DHAKA, Aug 6, 2018 (BSS) – The nation today observed the 77th death
anniversary of Rabindranath Tagore with elaborate programmes recalling the
great poet who did not leave any human emotion untouched in his works,
especially poems and songs.
As part of the national level observance, Bangla Academy organized a solo
lecture and a cultural function at Abdul Karim Sahitya Bisharad auditorium on
the academy premises this afternoon.
Noted playwright Ataur Rahman delivered the lecture on “Relevance of
Rabindranath’s Creativity in the Current World” while Acting Director General
of Bangla Academy Anwar Hossain delivered the welcome speech.
National Professor and President of the Academy Professor Emeritus
Anisuzzaman presided over the function.
Later, artistes of Raktakarabi performed Rabindra Sangeet on the occasion.
Besides, Shilpakala Academy, Chhayanaut, National Museum and Shishu
Academy also drew up different programmes marking the day.
The youngest of thirteen surviving children, Tagore, nicknamed “Rabi”, was
born on 25th of Bengali month of Baishakh 1268 (May 7, 1861) in the Jorasanko
mansion in Calcutta to Debendranath Tagore and Sarada Devi.
Tagore modernized Bengali art by spurning rigid classical forms and
resisting linguistic strictures.
In his long seven decades of endeavors in different genres of Bangla
literature, the great poet enriched the Bangla language and literature and
elevated their positions in the global arena.
His novels, short stories, songs, dance-dramas, and essays spoke to topics
political and personal.
Gitanjali (Song Offerings), Gora (Fair-Faced) and Ghare-Baire (The Home
and the World) are his best-known works, and his verse, short stories, and
novels were acclaimed-or panned-for their lyricism, colloquialism,
naturalism, and unnatural contemplation.
Author of Gitanjali and its “profoundly sensitive, fresh and beautiful
verse”, Rabindranath became the first non-European to win the Nobel Prize in

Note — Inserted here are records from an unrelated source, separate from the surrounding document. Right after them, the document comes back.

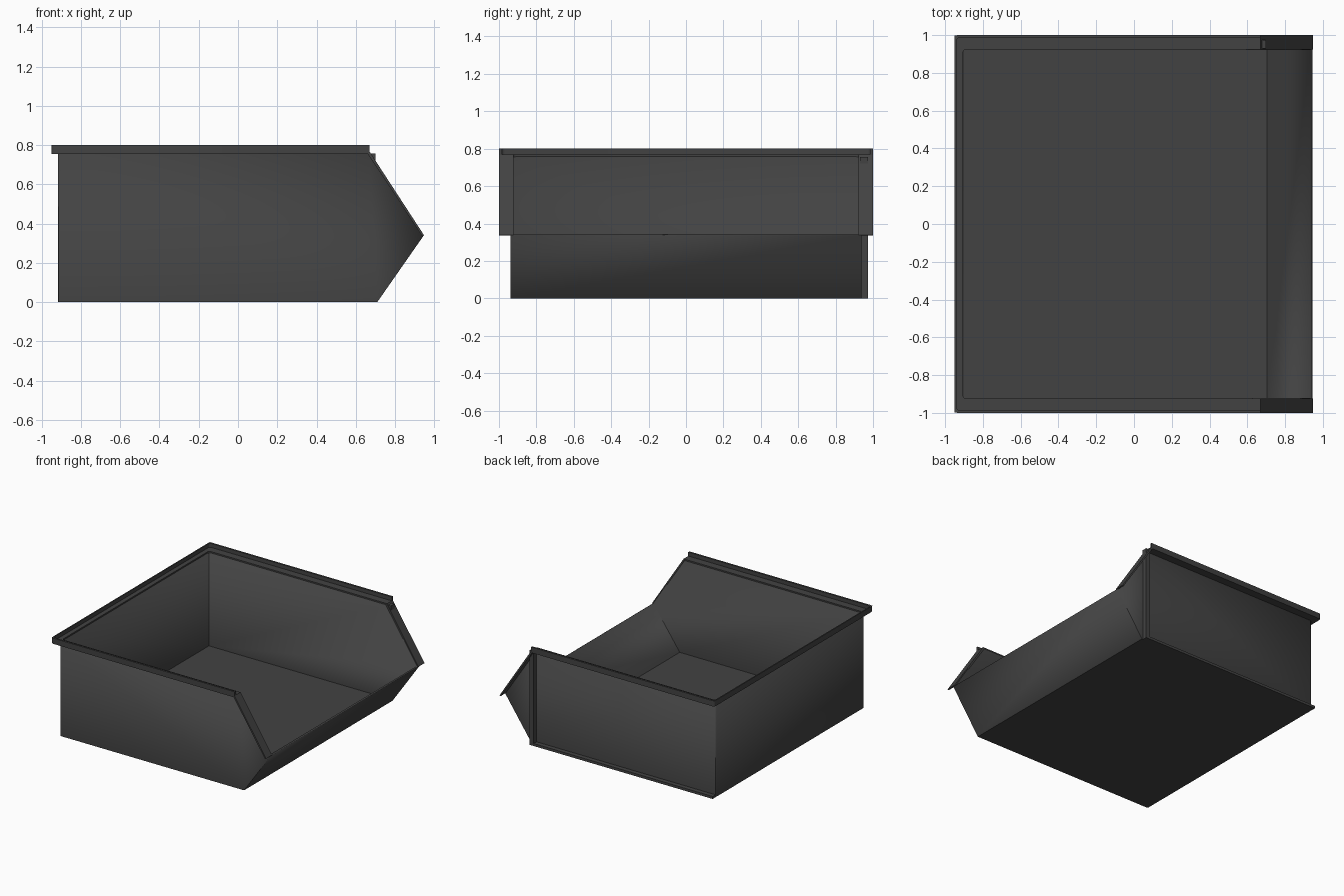
import bpy, bmesh

if "Cube" in bpy.data.objects:
    bpy.data.objects.remove(bpy.data.objects["Cube"])

mat = bpy.data.materials.new("dark_grey")
mat.diffuse_color = (0.055, 0.055, 0.055, 1)
mat.use_nodes = True
mat.node_tree.nodes["Principled BSDF"].inputs["Base Color"].default_value = mat.diffuse_color


def finish(name, bm):
    bmesh.ops.recalc_face_normals(bm, faces=bm.faces)
    me = bpy.data.meshes.new(name)
    bm.to_mesh(me)
    bm.free()
    ob = bpy.data.objects.new(name, me)
    ob.data.materials.append(mat)
    bpy.context.collection.objects.link(ob)
    return ob


def extrude_profile(pts, y0, y1):
    """Closed prism from an x-z outline, swept along y."""
    bm = bmesh.new()
    a = [bm.verts.new((x, y0, z)) for x, z in pts]
    b = [bm.verts.new((x, y1, z)) for x, z in pts]
    n = len(pts)
    caps = [bm.faces.new(a), bm.faces.new(b[::-1])]
    sides = [bm.faces.new((a[i], a[(i + 1) % n], b[(i + 1) % n], b[i])) for i in range(n)]
    bmesh.ops.recalc_face_normals(bm, faces=bm.faces)
    return bm, sides


# Bin body: prism with the top and upper front open, then given thickness
outline = [(-0.917, 0), (0.71, 0), (0.945, 0.337), (0.67, 0.758), (-0.917, 0.758)]
bm, sides = extrude_profile(outline, -0.937, 0.937)
bmesh.ops.delete(bm, geom=[sides[2], sides[3]], context='FACES_ONLY')
loose = [e for e in bm.edges if not e.link_faces]
bmesh.ops.delete(bm, geom=loose, context='EDGES')
back_edges = [e for e in bm.edges if all(v.co.x < -0.9 for v in e.verts) and len(e.link_faces) == 2
              and abs(e.verts[0].co.z - e.verts[1].co.z) > 0.1]
bmesh.ops.bevel(bm, geom=back_edges, offset=0.012, segments=2, profile=0.5, affect='EDGES')
body = finish("bin_body", bm)
sol = body.modifiers.new("wall_thickness", 'SOLIDIFY')
sol.thickness = 0.013
sol.offset = -1
sol.use_even_offset = True

# Rim: L-shaped section swept round three sides, with rounded corners
section = [(0, 0.755), (0, 0.8), (0.015, 0.8), (0.015, 0.769), (0.075, 0.769), (0.075, 0.755)]
bm = bmesh.new()
rings = []
for x_end, s in ((True, -1), (False, -1), (False, 1), (True, 1)):
    rings.append([bm.verts.new((0.67 if x_end else -0.95 + d * 0.6, s * (1 - d), z))
                  for d, z in section])
n = len(section)
for r, q in zip(rings, rings[1:]):
    for i in range(n):
        j = (i + 1) % n
        bm.faces.new((r[i], r[j], q[j], q[i]))
bm.faces.new(rings[0])
bm.faces.new(rings[-1][::-1])
corners = [e for e in bm.edges if abs(e.verts[0].co.z - e.verts[1].co.z) > 0.01
           and e.verts[0].co.x < 0]
bmesh.ops.recalc_face_normals(bm, faces=bm.faces)
bmesh.ops.bevel(bm, geom=corners, offset=0.016, segments=3, profile=0.5, affect='EDGES')
finish("rim", bm)

# Sloped flanges beside the front opening
flange = [(0.67, 0.767), (0.948, 0.34), (0.938, 0.336), (0.66, 0.757)]
for side, y0, y1 in (("near", -1, -0.923), ("far", 0.923, 1)):
    bm, _ = extrude_profile(flange, y0, y1)
    finish("opening_flange_" + side, bm)

# Far side only: upright rib and bottom ledge
for name, x0, x1, z1 in (("side_rib", 0.665, 0.70, 0.757), ("side_ledge", -0.917, 0.70, 0.02)):
    bm, _ = extrude_profile([(x0, 0), (x1, 0), (x1, z1), (x0, z1)], 0.93, 0.973)
    finish(name, bm)

# Smooth only the small rounded corners
for ob in bpy.data.objects:
    ob.select_set(True)
    bpy.context.view_layer.objects.active = ob
bpy.ops.object.shade_smooth_by_angle(angle=0.7)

Literature in 1913.
Sometimes referred to as “the Bard of Bengal”, Tagore’s poetic songs were
viewed as spiritual and mercurial.
His compositions were chosen by two nations as national anthems:

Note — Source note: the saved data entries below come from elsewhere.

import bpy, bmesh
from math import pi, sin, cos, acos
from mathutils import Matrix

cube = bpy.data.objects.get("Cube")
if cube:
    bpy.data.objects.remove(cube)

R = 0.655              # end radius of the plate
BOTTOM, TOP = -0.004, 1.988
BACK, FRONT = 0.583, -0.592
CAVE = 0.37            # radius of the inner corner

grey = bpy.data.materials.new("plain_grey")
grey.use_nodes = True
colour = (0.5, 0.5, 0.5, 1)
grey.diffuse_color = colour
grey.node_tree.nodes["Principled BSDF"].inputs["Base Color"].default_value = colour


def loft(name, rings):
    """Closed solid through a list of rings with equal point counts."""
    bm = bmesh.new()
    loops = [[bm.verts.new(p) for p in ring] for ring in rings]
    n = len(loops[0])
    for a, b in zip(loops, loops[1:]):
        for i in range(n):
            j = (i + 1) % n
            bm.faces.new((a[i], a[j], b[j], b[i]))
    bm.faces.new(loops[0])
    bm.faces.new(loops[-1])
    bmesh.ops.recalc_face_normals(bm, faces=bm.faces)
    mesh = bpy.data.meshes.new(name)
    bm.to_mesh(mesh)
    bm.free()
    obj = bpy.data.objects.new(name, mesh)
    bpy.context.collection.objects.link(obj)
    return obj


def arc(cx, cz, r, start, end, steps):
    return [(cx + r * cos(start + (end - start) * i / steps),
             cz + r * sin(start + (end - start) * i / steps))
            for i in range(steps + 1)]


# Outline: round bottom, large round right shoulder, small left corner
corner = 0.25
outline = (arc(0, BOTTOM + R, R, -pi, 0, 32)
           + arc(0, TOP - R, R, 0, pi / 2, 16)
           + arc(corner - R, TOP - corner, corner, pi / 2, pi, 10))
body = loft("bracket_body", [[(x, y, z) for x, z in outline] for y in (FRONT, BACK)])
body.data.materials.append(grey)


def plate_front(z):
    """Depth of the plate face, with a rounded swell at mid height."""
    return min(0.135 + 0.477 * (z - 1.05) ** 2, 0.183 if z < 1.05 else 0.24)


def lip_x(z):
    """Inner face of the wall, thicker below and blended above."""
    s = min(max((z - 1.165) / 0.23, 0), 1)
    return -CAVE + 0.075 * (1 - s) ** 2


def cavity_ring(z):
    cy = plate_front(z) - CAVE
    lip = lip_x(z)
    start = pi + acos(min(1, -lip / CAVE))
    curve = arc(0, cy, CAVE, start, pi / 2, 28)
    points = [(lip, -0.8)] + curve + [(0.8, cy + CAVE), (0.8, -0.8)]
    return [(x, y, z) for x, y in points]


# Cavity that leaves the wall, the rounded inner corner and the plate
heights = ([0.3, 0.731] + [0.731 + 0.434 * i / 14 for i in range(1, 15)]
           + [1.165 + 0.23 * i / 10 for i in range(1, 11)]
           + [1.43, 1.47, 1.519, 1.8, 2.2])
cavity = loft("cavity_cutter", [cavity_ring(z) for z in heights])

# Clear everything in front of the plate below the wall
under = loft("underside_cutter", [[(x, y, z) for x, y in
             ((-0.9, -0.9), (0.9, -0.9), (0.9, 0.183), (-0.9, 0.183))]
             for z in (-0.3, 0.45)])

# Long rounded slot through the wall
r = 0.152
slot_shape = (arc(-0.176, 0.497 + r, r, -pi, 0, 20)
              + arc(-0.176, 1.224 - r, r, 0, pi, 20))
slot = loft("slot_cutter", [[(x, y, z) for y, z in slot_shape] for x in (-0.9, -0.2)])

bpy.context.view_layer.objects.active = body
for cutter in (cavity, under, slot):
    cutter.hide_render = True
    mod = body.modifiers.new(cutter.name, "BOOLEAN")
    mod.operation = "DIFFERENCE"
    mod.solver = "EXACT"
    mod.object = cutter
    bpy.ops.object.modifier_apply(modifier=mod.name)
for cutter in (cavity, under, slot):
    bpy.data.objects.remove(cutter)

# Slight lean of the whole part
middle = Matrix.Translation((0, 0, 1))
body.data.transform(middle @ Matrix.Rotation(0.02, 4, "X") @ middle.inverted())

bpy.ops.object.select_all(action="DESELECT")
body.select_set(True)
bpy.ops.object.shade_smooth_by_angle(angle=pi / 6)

Bangladesh’s Amar Shonar Bangla and India’s Jana Gana Mana. The Sri Lankan
national anthem was inspired by his work.